She was born Masae Aida in Yokohama. Her sister was married to a movie director, which got Hara in the door when she was a teenager. She made her debut in 1935 and broke out in 1937 with Atarashiki Tsuchi, which made her a big star. In 1938 she appeared in The Giant, an adaptation of Les Misérables, playing the Cosette part. Some of her films from this early period are lost.
She was hugely busy for Toho studio from 1937 to 1945, appearing in forty films during this period. Hara was usually cast as some form of Yamato Nadeshiko, the ideal of Japanese womanhood, demure, loyal, but determined; in the press she was nicknamed "The Eternal Virgin". In 1946 she appeared in No Regrets for Our Youth, Akira Kurosawa's first film after the war. She would later star in Kurosawa's The Idiot in a Playing Against Type role as a passionate kept woman.

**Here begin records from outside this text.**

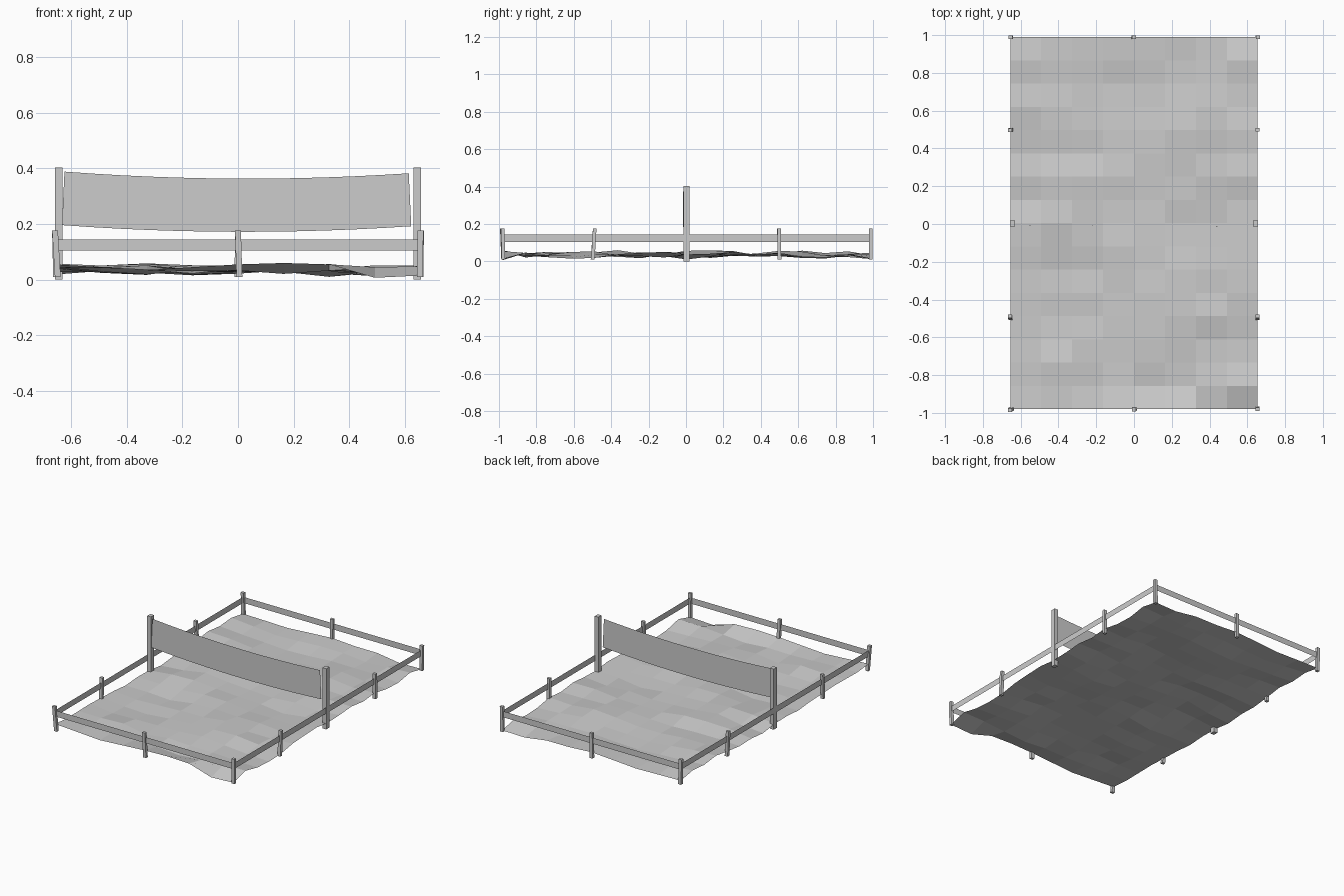
import bpy, bmesh, math, random

if "Cube" in bpy.data.objects:
    bpy.data.objects.remove(bpy.data.objects["Cube"])

random.seed(7)
W, Y0, Y1 = 0.655, -0.98, 0.99


def make(name, verts, faces):
    me = bpy.data.meshes.new(name)
    me.from_pydata(verts, [], faces)
    me.update()
    ob = bpy.data.objects.new(name, me)
    bpy.context.collection.objects.link(ob)
    return ob


def post(name, bottom, top, w, d):
    # square post that may lean from bottom to top
    c = [(-w / 2, -d / 2), (w / 2, -d / 2), (w / 2, d / 2), (-w / 2, d / 2)]
    verts = [(p[0] + x, p[1] + y, p[2]) for p in (bottom, top) for x, y in c]
    faces = [(3, 2, 1, 0), (4, 5, 6, 7)]
    faces += [(i, (i + 1) % 4, (i + 1) % 4 + 4, i + 4) for i in range(4)]
    return make(name, verts, faces)


# uneven sand sheet, 8 x 16 cells
NX, NY = 8, 16
front_edge = [.055, .045, .035, .045, .055, .06, .055, .007, .015]
verts = []
for j in range(NY + 1):
    for i in range(NX + 1):
        z = 0.037 + 0.010 * math.sin(i * 1.1 + j * 0.6) + 0.006 * math.cos(j * 0.9 - i * 0.7)
        z += random.uniform(-0.012, 0.012)
        if j == 0:
            z = front_edge[i]
        verts.append((-W + 2 * W * i / NX, Y0 + (Y1 - Y0) * j / NY, z))
R = NX + 1
faces = [(j * R + i, j * R + i + 1, (j + 1) * R + i + 1, (j + 1) * R + i)
         for j in range(NY) for i in range(NX)]
make("sand_ground", verts, faces)

# fence posts: x, y at the top, and lean offset of the bottom
posts = [(-.657, -.985, .01, .007), (0, -.982, .005, .006), (.655, -.98, -.002, .004),
         (-.657, -.488, .004, -.012), (.655, -.488, 0, -.010),
         (-.657, .496, .006, .004), (.655, .498, 0, .002),
         (-.655, .988, .004, 0), (0, .988, -.002, 0), (.657, .988, -.002, 0)]
for n, (x, y, dx, dy) in enumerate(posts):
    post(f"fence_post_{n + 1}", (x + dx, y + dy, .01), (x, y, .176), .021, .019)

# flat fence rails joining the corners
corners = [(-W, Y0), (W, Y0), (W, Y1), (-W, Y1)]
for n in range(4):
    a, b = corners[n], corners[(n + 1) % 4]
    make(f"fence_rail_{n + 1}",
         [(*a, .105), (*b, .105), (*b, .145), (*a, .145)], [(0, 1, 2, 3)])

# net posts
for name, x in (("net_post_left", -.643), ("net_post_right", .643)):
    post(name, (x, .003, 0), (x, .003, .402), .027, .032)

# sagging net, one thin sheet
N = 12
verts = []
for i in range(N + 1):
    t = i / N
    sag = .022 * 4 * t * (1 - t)
    y = -.006 - .010 * t
    verts.append((-.632 + 1.254 * t, y, .196 - .004 * t - sag))
    verts.append((-.623 + 1.236 * t, y, .388 - .006 * t - sag))
make("net", verts, [(2 * i, 2 * i + 2, 2 * i + 3, 2 * i + 1) for i in range(N)])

In 1949 she began her collaboration with director Yasujiro Ozu, which she is best remembered for in the West. Her first Ozu film was Early Spring, followed by Early Summer and then Tokyo Story, the most famous film either she or Ozu ever made. In the three films she plays three different characters all named Noriko, all young Japanese women dealing with marriage and the challenges of postwar life. She continued to work with Ozu, filming Tokyo Twilight, Late Autumn, and The End of Summer between 1957 and 1961. Other films from her later career include color historical epic The Three Treasures (1959).
Her last film was 1962 Jidai Geki epic Chūshingura. Afterwards she quit show business, and in fact quit public life altogether. She gave no retirement announcement. Over the last 53 years of her life, she never took another acting role, never wrote a memoir, never made a public appearance, never gave an interview. She was never even photographed other than a few paparazzi shots of dubious authenticity. She went back to using her real name. Such was Hara's dedication to privacy that when she died at the age of 95 in 2015 her family waited two months to make the announcement.
Her silence in retirement inspired the anime film Millennium Actress.